A health tourist has racked up more than half a million pounds worth of medical fees after having treatment at a UK hospital. The unnamed patient, who is from outside the EU, received treatment from a Manchester hospital last year. However, due to ‘patient confidentiality’, the hospital has not disclosed what treatment they received, or indeed any information about the patient what so ever.

The incident means the Central Manchester University Hospitals NHS Foundation Trust was left with a debt of £532,498, which is believed to be Britain’s highest ever recorded unpaid NHS bill, with no hope what so ever of ever being able to reclaim any of this money back.

Freedom of Information laws, which revealed the eye-watering debt, has found that the figure is £30,000 more than the previous highest health tourist debt, racked up by a woman who was jetted into Heathrow as she was pregnant with quadruplets.

Figures revealed under freedom of information laws confirm the scale of the problem with bills soaring for the 2016-17 financial year.

Dr Julia Reid MEP, who has previously worked for the NHS as a research biochemist, said that: “It is totally unacceptable that the British taxpayer has to now pick up the bill for this unnamed patient who has taken advantage of our National Health Service. For the £532,498 unpaid bill racked up by a single health tourist, Manchester Hospital could have bought two, perhaps even three, brand new MRI scanners”.

“Hopefully, the new regulations, which came into force last October, and that require patients to supply the hospitals with proof of residence, will help to combat some of the £2 billion lost to health tourism every year.

“Although the new regulations which came in effect last October are almost guaranteed to reduce the burden that health tourism is to the National Health Service, it won’t negate the whole problem, as those who have life-threatening conditions will still be treated, and rightly so. We, therefore, recommend that the Government fully implement UKIP’s policy which states that; all migrants and visitors who come to Britain must have approved medical insurance.

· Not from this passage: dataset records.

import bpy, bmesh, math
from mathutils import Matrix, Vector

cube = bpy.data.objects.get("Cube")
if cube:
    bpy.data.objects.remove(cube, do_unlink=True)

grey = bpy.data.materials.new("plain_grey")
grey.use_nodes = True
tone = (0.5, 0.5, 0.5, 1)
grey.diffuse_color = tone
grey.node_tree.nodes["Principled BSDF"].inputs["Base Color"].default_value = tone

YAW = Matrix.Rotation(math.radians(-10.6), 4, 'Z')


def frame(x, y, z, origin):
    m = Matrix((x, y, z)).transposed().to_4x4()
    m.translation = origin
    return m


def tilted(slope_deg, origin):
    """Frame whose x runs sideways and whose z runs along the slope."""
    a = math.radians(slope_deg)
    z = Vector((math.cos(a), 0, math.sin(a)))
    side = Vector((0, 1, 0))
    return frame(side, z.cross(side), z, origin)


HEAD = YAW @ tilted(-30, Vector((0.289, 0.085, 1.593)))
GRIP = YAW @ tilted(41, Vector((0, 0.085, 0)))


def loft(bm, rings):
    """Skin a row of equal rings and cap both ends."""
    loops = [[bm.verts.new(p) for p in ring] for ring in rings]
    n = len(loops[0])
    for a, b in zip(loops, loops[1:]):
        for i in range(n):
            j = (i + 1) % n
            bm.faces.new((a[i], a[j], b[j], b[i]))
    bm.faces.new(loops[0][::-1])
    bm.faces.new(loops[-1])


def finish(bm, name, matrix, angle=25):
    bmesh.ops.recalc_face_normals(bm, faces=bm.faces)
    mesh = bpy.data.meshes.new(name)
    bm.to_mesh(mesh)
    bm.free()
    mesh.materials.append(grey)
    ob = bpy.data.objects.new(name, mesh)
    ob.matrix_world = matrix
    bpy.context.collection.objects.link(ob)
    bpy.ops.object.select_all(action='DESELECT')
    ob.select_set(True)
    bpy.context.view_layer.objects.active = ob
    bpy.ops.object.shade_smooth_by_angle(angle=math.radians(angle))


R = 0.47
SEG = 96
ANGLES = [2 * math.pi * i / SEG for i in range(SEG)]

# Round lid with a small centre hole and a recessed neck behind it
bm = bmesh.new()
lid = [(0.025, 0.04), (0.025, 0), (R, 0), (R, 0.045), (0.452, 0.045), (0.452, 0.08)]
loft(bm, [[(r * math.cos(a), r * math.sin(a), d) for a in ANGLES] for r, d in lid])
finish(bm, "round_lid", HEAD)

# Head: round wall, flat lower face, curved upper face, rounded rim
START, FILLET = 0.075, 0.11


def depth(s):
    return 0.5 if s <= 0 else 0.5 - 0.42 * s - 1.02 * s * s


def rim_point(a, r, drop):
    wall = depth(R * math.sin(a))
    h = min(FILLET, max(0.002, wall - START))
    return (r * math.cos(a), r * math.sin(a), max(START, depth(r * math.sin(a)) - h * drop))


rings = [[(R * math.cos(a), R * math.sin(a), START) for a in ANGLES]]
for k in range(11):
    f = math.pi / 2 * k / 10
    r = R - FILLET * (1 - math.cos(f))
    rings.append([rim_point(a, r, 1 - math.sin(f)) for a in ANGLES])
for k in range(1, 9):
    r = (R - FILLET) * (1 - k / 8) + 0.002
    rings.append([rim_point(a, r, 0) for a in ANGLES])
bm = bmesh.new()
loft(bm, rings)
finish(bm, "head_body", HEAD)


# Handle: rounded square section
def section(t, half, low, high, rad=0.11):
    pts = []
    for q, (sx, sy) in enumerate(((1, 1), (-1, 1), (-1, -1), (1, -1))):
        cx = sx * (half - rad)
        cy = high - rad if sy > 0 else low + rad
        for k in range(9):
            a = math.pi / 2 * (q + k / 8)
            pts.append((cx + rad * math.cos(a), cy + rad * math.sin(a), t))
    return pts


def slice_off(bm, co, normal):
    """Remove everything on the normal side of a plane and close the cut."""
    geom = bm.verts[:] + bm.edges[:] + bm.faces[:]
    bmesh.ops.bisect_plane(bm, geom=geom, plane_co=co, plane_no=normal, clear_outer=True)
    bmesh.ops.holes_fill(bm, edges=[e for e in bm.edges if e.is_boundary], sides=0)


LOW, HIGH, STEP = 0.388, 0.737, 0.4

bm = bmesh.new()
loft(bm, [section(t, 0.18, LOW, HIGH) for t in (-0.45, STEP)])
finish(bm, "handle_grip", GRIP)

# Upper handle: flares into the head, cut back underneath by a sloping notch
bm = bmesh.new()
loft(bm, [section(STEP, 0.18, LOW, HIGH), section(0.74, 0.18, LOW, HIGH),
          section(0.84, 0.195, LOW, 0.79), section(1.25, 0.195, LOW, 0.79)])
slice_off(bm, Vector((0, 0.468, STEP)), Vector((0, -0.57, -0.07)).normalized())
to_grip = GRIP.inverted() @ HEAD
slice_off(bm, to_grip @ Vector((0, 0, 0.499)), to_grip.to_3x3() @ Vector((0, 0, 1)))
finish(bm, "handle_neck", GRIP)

Only then can we fully crack down on the problem of health tourism.”